"Ready or not, here I come!" is the excited cry I hear from deep within my covert position, deftly crouching in the inky darkness of the cupboard in our Study.
From this surreptitious position I can hear my 3 year old offering a running commentary as he performs rounds of the house: "Are you in the bathroom Mummy? Hmmm, no, she's not in here! Are you in the bedroom Mummy? Nope, cant see you in here!"
And then.... Nothing. It's suddenly all quiet on the Western Front.
Without warning, or notification from my son, apparently the game is all over red rover. All that remains to be seen is how long it will take him to want something, to realise Mummy is actually still missing.
In this house it's no secret my son has an attention span to rival the longevity of Kim Kardashian's marriage and this game proves to be no exception. On some occasions I have been left to languish in this clandestine corner of the cupboard for a solid 5 minutes or more. And while it is not always the most comfortable of areas in which to secure an unscheduled time out from your day, on some days it is better than the alternative - ie not a minutes peace even to pee alone is granted!

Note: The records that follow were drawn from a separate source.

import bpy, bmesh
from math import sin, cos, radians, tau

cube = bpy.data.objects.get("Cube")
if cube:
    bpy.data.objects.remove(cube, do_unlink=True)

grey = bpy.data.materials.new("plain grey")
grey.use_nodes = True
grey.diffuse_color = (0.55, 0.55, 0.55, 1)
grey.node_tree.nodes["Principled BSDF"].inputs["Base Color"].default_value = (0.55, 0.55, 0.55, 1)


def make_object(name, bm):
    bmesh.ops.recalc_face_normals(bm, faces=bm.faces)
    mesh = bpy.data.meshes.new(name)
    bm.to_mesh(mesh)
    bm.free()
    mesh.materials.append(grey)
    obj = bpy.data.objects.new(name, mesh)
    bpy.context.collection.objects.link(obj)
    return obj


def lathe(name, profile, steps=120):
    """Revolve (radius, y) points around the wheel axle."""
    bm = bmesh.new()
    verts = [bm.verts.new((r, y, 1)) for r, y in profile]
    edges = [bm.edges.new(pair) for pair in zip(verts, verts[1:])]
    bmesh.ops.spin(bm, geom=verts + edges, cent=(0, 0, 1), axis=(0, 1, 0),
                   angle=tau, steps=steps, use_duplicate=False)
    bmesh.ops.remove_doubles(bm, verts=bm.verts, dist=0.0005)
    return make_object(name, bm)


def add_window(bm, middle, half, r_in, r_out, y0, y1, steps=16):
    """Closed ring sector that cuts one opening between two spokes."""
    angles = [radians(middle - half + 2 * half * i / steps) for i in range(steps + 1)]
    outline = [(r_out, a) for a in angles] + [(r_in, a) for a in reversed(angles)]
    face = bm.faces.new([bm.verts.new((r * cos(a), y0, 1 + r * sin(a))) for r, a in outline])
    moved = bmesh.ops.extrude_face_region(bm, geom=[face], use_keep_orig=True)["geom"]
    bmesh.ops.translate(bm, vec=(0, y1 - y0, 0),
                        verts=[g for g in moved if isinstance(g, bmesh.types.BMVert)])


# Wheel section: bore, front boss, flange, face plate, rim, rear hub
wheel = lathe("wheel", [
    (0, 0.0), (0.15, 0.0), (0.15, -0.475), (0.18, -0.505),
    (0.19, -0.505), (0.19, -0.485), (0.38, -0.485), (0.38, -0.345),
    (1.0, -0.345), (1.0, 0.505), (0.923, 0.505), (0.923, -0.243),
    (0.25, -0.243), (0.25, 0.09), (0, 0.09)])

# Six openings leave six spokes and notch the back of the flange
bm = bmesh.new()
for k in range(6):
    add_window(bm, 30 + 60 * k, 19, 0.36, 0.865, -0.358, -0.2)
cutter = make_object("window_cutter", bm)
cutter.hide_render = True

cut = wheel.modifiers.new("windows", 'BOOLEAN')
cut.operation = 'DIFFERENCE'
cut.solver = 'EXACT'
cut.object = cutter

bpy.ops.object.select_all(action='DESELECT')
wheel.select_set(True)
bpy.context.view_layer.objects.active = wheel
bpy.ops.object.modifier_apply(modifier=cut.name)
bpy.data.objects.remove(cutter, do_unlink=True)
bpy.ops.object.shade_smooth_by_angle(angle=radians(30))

The other amusing trait I've noticed Master H display when Hide & Seek is the favoured activity of the day, is that almost without exception, he will hide in the EXACT SAME SPOT that I have just vacated. Without fail, I tell you! And then he has the audacity to be surprised and upset when I find him so soon. Sure, like any obliging parent, I go through the necessary motions of pretending to hunt for him in other hiding spots in the house, but ultimately, to his dismay, he is found. Plus there is the small fact he hasn't quite cottoned on to being quiet as a mouse when in captivity. His giggling squeals of delight heard from any corner of the house are quite the giveaway..!
Other times when I again find myself at the mercy of this game - and when my son is not quite so distracted by a TV show or toy he has stumbled across mid search - and I am actually found, he concurs that a change in rules commence.
'Mummy, next time you hide under the bed covers ok?" he commands, clearly with no plans as future Captain Cook type explorer in mind.
And when I protest and say that is not in the spirit of the game, he will have a little grumble about the time it takes to find me. Apparently a quick game is a good game in his books. Something I should likely be thankful for, as well as the unexpected extra moments of solitude and peace that are offered during those moments of hiding, especially the times when I am not so quickly "seeked"!